So while these businessmen-turned-preachers and those who continue to follow in their footsteps built religious organizations for wealth and power (for the wrong reasons and with the wrong motives), God used and uses them to fulfill His purpose in calling people to Himself and giving them to Jesus Christ to shepherd.
And that’s what we as the ekklesia need to remember always. We can recognize that God can, and sometimes does, use anybody to accomplish His will. However, that person – and the organization they build – being used is not our god. And that person – and the organization they build – being used is not infallible nor perfect.
The world never begins and ends with any human being or organization. Period.
It begins and ends with God and Jesus Christ alone. We belong to them alone.
Our allegiance, our loyalty, our worship, our commitment, our faith, our trust, and our belief belongs to them alone.
When humans and organizations try to persuade us to pledge our loyalty, our faith, our trust, our belief, and our worship to anything physical – human or organization – they are asking us to break the first and great commandment (which encompasses the first five commandments in Exodus 20 and Deuteronomy 5 – the fifth commandment is the bridge commandment because we are commanded by God to honor both our Father in heaven and we are commanded by God to honor our physical parents).
Idolatry is the sin we see over and over in scripture, in both the Old Testament and in the New Testament, that we humans are most susceptible to and which we are most prone to committing in the guise of worshiping God.
We need to repent. Anything or anyone that we worship, believe, obey, and trust other than God Almighty is an idol. Our worship, our belief, our trust, and our faith must be in God and in Jesus Christ. And that means it must be in God’s word alone.

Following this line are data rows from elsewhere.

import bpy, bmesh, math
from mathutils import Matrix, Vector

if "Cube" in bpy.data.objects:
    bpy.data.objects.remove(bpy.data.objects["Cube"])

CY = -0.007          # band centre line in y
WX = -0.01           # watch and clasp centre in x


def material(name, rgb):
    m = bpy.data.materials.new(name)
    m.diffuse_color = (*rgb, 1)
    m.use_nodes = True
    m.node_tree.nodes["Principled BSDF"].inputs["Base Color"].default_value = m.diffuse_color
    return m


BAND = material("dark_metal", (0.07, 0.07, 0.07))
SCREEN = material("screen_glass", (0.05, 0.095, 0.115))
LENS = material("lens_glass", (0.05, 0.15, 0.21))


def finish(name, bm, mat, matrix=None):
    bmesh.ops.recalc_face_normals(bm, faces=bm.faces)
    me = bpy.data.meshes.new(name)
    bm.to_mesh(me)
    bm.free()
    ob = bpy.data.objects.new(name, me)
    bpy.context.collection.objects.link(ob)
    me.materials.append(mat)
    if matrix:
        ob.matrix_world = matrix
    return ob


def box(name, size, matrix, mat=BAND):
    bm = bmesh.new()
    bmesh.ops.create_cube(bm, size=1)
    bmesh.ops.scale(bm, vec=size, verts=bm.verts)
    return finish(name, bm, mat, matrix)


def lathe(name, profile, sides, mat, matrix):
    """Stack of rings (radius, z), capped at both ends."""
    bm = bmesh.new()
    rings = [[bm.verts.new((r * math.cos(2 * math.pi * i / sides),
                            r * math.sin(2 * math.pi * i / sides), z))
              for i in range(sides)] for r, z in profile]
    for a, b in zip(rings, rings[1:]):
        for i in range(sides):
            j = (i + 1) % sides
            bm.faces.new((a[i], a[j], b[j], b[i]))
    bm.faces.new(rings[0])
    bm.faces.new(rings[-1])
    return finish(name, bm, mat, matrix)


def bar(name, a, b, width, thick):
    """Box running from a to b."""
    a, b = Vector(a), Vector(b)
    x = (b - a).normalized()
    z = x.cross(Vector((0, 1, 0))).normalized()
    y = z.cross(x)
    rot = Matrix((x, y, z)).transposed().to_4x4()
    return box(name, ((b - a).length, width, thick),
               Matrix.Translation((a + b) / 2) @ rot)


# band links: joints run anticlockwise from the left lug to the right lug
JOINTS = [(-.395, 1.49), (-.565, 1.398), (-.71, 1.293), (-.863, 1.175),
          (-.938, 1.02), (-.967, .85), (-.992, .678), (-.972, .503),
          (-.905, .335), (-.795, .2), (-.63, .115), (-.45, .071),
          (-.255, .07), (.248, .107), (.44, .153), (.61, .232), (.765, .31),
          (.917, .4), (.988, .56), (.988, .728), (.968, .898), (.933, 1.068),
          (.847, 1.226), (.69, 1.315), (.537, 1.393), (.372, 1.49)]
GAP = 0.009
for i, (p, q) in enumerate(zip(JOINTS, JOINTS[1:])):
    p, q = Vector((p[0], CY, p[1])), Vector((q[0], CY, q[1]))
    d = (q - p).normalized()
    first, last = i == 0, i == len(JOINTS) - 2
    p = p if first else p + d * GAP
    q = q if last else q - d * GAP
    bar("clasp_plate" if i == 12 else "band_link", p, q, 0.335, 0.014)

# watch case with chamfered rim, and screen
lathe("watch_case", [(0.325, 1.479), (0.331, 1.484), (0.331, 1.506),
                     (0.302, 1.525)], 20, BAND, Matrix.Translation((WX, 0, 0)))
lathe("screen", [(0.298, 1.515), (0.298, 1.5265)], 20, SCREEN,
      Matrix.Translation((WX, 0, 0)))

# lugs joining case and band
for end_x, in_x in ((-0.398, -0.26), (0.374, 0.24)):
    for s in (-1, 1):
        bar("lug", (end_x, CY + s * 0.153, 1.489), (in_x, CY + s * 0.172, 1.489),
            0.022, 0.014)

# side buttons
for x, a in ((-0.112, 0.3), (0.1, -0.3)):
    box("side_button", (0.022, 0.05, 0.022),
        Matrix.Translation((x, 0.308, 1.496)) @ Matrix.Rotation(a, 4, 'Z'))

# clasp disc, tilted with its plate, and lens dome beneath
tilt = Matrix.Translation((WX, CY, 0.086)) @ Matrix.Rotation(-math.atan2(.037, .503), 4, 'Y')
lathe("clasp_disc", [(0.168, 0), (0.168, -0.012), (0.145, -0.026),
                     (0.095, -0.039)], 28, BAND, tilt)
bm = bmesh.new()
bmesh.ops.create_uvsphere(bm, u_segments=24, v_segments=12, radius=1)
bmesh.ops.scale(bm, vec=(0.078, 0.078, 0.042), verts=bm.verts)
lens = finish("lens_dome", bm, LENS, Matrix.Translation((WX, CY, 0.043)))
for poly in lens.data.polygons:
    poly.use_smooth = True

We can’t assume that anything that we hear or read – even though many times the people saying it or writing it purport to speak for God and to have special spiritual understanding and wisdom – by human beings (and that includes this blog) is true and is accurate.
God’s word is the only source of truth.
We must pray, asking God to teach us and grant us His wisdom, His understanding, and His discernment to rightly divide His word of truth. We don’t depend on other imperfect humans like ourselves to do that for us. We go to the source – scripture – and we study it. And then we apply it.
Our first conscious moment in the resurrection will bring us face to face with Jesus Christ. Whether our names are in the Book of Life will depend on whether we have depended on, lived by, grown in, and developed the character of the same books (God’s word) that will be opened in the second resurrection.
Jesus Christ will not be interested in our interpretation or others’ interpretations of the word of God. We will not be able to say “well, I thought…” or “my minister said…” or “the ‘church’ wrote this paper and it said…” because He will look you and me in the eyes and answer, “What did I say?”
That is what we need to know, we need to understand, and we need to live by. Period.
Do not be deceived. There are no substitutions for the word of God. And you and I are each responsible for learning it, knowing it, understanding it, obeying it, and living by it. No one else can do that for you and me.
The responsibility in the human side of the equation (God and Jesus Christ do all the heavy lifting on their side of the equation, without which we are helpless) lies with you and me alone, not with anyone else.
So I implore each of us to be diligent to let no human (or organization) take our crown.